■ **PROBLEM REQUIREMENTS**
Copy out each line of the data that includes the string "outline".

■ **INFORMATION**
---+---

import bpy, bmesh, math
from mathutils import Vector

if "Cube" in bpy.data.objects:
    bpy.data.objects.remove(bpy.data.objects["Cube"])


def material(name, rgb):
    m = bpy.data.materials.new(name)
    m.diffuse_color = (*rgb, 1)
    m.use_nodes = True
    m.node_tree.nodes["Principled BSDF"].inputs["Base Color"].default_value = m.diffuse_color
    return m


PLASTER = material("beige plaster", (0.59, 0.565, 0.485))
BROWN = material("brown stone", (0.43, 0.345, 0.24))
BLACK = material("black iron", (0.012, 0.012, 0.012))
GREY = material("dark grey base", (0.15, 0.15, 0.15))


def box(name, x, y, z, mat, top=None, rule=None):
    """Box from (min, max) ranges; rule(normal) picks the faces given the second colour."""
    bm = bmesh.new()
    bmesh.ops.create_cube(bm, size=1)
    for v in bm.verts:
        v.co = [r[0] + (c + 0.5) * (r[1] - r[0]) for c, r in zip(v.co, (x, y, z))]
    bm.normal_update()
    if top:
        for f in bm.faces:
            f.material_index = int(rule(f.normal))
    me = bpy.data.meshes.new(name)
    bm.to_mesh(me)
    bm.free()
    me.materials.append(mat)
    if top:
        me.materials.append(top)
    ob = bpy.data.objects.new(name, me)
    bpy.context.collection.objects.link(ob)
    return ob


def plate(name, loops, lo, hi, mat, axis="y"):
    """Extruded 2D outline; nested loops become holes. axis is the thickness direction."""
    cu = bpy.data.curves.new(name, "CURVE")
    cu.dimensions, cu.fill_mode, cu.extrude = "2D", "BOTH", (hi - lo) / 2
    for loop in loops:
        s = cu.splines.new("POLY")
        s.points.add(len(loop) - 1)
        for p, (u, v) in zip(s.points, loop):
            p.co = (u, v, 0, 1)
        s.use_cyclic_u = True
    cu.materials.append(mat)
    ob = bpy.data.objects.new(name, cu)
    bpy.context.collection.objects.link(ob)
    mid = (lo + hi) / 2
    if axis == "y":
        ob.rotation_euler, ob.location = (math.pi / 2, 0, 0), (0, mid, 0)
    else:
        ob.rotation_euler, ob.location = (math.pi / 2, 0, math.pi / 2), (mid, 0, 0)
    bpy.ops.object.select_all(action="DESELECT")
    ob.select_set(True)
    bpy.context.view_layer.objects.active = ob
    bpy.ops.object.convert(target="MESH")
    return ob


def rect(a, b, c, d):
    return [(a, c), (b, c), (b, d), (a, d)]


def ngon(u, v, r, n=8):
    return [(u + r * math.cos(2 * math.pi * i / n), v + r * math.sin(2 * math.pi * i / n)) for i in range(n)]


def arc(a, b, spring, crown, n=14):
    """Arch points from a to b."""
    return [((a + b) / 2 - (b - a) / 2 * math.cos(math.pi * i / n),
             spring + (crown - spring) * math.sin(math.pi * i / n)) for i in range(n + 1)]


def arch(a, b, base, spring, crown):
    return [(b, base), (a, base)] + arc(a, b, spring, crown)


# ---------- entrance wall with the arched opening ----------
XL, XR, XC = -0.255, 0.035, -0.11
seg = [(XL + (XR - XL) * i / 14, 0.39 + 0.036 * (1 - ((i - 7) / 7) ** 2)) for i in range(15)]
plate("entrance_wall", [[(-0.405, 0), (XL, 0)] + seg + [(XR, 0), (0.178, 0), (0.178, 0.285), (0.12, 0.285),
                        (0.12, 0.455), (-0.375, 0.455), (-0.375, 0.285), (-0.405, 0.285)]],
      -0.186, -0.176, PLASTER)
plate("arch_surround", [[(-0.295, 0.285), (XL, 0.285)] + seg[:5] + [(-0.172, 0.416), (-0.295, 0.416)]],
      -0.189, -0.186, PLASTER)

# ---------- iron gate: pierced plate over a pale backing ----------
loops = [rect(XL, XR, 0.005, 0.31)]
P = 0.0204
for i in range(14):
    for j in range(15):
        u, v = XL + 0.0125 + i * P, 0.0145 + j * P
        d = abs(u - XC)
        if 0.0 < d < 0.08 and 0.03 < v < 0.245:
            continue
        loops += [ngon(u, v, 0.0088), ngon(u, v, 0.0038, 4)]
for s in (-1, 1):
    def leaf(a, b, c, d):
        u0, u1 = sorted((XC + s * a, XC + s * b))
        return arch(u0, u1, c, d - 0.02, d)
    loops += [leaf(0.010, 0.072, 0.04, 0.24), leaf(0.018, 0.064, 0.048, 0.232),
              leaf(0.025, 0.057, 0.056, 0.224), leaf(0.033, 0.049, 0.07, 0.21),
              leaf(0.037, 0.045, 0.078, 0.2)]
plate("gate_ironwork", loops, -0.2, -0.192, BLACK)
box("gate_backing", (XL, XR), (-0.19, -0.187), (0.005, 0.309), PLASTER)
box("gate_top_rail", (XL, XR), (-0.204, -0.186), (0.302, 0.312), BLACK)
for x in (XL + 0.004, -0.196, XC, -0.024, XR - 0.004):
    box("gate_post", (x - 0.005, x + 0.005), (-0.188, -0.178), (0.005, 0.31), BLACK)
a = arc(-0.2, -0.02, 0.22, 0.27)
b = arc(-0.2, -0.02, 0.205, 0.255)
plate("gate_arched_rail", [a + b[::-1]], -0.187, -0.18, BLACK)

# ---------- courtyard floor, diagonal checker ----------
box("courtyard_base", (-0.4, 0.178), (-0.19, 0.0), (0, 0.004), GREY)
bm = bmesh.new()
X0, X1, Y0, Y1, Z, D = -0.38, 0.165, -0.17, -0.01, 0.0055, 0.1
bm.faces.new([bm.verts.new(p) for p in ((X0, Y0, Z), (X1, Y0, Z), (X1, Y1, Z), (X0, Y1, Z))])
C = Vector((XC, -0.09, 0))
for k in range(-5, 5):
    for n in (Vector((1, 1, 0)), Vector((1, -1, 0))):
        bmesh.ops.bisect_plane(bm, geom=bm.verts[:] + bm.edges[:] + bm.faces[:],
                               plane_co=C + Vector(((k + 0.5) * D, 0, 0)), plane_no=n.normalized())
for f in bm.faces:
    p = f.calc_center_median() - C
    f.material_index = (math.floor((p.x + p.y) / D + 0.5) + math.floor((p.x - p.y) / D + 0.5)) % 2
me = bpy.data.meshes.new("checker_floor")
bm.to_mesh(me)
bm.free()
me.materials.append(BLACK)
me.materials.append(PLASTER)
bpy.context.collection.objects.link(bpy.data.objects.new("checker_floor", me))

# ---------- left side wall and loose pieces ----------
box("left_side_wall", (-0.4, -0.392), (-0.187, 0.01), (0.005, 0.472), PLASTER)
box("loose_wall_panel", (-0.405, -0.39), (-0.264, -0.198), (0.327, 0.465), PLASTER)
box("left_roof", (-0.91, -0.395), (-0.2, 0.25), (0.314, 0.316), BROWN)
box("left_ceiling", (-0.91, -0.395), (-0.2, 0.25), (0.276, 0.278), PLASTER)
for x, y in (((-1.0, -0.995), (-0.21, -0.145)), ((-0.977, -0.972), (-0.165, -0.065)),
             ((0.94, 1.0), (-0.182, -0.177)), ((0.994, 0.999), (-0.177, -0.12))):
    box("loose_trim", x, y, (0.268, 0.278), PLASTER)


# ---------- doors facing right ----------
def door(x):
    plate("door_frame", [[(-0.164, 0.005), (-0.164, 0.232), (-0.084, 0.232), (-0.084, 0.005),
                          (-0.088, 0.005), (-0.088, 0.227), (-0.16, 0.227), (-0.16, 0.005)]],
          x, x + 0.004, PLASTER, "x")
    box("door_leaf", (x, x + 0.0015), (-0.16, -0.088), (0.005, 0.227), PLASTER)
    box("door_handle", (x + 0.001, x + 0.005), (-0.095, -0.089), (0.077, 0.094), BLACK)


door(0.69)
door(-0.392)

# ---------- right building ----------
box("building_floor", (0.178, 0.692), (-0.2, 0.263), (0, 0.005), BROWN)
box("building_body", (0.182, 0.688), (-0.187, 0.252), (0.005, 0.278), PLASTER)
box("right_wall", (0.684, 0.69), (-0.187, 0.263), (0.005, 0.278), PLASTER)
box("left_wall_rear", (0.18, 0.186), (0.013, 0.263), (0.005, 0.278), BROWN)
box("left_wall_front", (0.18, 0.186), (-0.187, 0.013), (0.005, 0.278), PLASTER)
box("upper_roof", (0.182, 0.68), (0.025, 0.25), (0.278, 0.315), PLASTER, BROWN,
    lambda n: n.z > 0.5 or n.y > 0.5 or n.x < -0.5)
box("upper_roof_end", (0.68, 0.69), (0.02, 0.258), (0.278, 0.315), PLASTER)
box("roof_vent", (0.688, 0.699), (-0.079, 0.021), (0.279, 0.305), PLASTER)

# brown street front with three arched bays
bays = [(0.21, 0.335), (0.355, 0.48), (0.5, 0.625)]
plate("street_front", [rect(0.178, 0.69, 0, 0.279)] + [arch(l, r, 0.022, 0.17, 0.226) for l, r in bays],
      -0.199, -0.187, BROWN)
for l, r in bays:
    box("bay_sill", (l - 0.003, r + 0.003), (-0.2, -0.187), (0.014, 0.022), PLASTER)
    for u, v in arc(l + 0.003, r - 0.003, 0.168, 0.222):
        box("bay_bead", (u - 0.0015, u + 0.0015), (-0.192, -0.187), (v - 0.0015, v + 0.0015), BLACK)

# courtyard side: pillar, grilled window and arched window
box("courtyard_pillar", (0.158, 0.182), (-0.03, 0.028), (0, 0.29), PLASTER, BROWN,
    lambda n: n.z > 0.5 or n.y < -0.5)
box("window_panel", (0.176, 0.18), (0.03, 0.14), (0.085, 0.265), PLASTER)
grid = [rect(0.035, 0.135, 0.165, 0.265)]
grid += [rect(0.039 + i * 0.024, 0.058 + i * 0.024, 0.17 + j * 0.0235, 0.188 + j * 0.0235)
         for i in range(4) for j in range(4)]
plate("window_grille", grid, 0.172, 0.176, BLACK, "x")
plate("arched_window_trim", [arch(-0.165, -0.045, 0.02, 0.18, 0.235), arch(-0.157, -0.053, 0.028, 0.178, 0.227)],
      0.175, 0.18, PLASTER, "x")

---+---

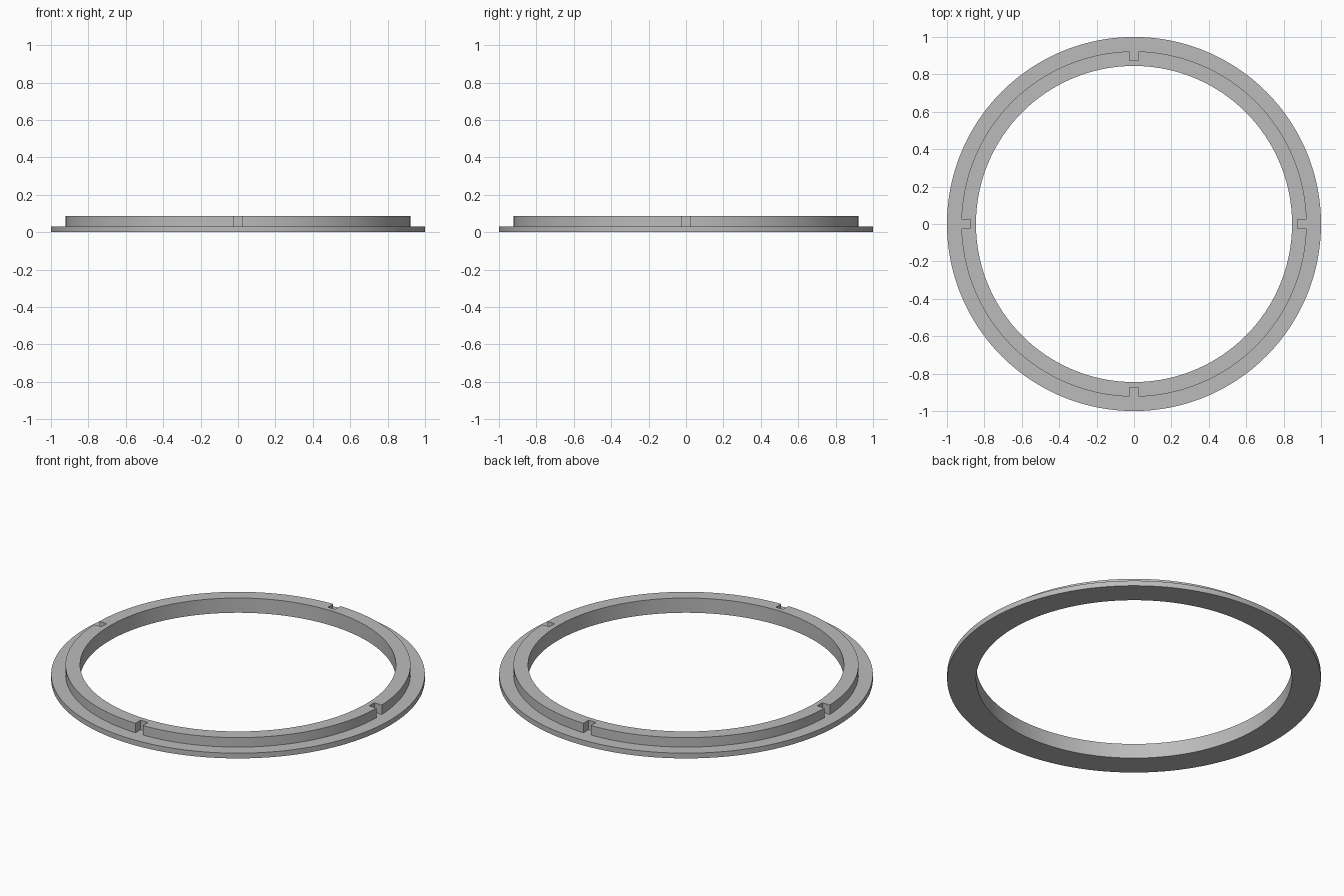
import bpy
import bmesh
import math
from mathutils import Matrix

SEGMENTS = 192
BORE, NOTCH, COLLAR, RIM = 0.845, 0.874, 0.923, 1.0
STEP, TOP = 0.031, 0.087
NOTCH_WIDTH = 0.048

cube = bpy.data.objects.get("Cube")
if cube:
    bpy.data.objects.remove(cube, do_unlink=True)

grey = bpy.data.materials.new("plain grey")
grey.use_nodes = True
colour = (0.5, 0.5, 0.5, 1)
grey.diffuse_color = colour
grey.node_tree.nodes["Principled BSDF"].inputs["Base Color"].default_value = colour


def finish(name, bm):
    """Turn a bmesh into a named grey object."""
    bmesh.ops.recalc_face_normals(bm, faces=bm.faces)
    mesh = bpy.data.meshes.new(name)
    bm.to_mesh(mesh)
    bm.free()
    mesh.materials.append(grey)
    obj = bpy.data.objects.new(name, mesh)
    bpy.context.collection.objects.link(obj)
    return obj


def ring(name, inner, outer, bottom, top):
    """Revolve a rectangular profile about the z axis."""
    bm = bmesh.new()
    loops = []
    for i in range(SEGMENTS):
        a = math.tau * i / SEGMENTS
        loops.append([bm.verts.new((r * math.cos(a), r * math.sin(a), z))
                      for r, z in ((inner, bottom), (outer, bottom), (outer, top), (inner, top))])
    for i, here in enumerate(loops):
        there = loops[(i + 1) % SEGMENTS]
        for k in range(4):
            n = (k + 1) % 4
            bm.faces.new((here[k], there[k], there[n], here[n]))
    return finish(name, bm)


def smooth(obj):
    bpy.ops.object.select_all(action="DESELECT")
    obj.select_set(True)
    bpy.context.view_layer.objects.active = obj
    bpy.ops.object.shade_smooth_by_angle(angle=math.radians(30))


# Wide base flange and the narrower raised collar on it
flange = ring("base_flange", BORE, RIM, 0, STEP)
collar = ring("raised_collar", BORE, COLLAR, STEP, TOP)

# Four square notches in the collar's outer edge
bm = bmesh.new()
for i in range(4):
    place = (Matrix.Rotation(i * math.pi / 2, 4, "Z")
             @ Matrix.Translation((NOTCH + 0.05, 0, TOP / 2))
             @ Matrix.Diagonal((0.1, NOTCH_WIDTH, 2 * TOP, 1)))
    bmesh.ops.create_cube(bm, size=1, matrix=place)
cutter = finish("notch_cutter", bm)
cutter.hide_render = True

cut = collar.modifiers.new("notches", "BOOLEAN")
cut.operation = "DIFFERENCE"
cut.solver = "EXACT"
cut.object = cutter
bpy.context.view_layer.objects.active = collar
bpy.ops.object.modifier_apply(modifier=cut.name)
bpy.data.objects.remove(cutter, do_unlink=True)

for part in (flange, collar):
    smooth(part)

---+---

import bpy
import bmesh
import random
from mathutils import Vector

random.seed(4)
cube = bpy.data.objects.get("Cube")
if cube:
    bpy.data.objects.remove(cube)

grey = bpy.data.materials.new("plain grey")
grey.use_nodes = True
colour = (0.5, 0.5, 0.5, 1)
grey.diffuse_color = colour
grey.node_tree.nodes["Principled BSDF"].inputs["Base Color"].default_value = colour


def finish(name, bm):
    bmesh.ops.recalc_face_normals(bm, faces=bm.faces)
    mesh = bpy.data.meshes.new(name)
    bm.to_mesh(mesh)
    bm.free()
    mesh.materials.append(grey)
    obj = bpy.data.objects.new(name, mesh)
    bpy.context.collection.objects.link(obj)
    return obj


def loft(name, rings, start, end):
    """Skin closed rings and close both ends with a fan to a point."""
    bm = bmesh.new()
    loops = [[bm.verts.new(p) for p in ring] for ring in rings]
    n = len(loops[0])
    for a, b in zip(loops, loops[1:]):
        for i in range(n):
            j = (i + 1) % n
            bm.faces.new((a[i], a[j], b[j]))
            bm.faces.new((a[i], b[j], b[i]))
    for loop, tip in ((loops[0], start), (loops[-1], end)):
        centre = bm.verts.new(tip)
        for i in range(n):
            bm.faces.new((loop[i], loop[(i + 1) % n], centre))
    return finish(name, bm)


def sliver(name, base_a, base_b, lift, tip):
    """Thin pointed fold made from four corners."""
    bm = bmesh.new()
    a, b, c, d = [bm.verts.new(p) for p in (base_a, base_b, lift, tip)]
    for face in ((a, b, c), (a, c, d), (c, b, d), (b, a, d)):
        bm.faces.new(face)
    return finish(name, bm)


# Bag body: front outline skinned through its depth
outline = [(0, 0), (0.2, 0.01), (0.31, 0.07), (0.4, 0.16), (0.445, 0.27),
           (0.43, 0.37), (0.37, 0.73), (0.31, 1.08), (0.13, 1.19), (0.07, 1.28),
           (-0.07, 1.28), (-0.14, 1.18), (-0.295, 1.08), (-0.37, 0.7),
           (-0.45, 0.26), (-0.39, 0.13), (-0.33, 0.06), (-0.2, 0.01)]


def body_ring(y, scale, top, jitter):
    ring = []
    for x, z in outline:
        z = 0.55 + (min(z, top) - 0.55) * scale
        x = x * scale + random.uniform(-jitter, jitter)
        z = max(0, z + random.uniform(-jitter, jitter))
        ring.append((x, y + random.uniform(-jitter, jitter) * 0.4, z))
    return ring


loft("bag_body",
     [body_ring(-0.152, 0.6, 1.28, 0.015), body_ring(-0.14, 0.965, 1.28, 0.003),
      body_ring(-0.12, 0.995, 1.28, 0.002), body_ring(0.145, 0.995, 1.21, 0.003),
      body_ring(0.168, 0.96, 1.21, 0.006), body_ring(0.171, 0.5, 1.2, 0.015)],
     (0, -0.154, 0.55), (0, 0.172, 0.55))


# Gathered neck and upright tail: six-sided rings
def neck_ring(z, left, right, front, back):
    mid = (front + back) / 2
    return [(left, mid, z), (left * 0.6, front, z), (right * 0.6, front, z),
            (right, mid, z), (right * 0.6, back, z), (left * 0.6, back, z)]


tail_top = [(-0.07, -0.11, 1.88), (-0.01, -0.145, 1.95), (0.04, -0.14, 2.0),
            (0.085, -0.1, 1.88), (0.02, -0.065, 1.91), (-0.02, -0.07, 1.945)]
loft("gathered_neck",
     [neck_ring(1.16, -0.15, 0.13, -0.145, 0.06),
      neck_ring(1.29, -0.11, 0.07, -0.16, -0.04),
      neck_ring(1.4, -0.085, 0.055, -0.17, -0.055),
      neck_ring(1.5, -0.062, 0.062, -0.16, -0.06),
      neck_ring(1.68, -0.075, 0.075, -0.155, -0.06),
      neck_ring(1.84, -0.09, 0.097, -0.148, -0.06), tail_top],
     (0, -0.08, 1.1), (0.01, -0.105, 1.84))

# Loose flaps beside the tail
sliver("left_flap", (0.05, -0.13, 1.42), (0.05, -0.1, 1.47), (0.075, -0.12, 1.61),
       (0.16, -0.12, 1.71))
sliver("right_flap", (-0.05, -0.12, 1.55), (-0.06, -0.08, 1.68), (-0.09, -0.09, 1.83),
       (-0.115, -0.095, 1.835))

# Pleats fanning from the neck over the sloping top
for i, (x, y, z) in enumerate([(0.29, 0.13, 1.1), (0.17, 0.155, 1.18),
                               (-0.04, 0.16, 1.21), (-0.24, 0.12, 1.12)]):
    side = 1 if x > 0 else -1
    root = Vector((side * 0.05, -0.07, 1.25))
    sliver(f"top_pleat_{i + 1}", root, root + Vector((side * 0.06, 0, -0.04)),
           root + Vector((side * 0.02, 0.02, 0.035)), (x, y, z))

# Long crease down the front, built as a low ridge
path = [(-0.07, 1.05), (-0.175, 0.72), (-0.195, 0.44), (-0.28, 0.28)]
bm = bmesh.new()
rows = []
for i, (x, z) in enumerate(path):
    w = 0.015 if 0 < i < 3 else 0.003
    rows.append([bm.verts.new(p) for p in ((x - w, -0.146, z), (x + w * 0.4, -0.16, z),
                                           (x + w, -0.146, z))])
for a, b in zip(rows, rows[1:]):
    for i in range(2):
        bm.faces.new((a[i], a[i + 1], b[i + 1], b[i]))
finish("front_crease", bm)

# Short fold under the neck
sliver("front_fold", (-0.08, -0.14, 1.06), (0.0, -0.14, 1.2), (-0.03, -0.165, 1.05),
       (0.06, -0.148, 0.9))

---+---

■ **ANSWER TO THIS EXERCISE**
    """Extruded 2D outline; nested loops become holes. axis is the thickness direction."""
# Bag body: front outline skinned through its depth
outline = [(0, 0), (0.2, 0.01), (0.31, 0.07), (0.4, 0.16), (0.445, 0.27),
    for x, z in outline:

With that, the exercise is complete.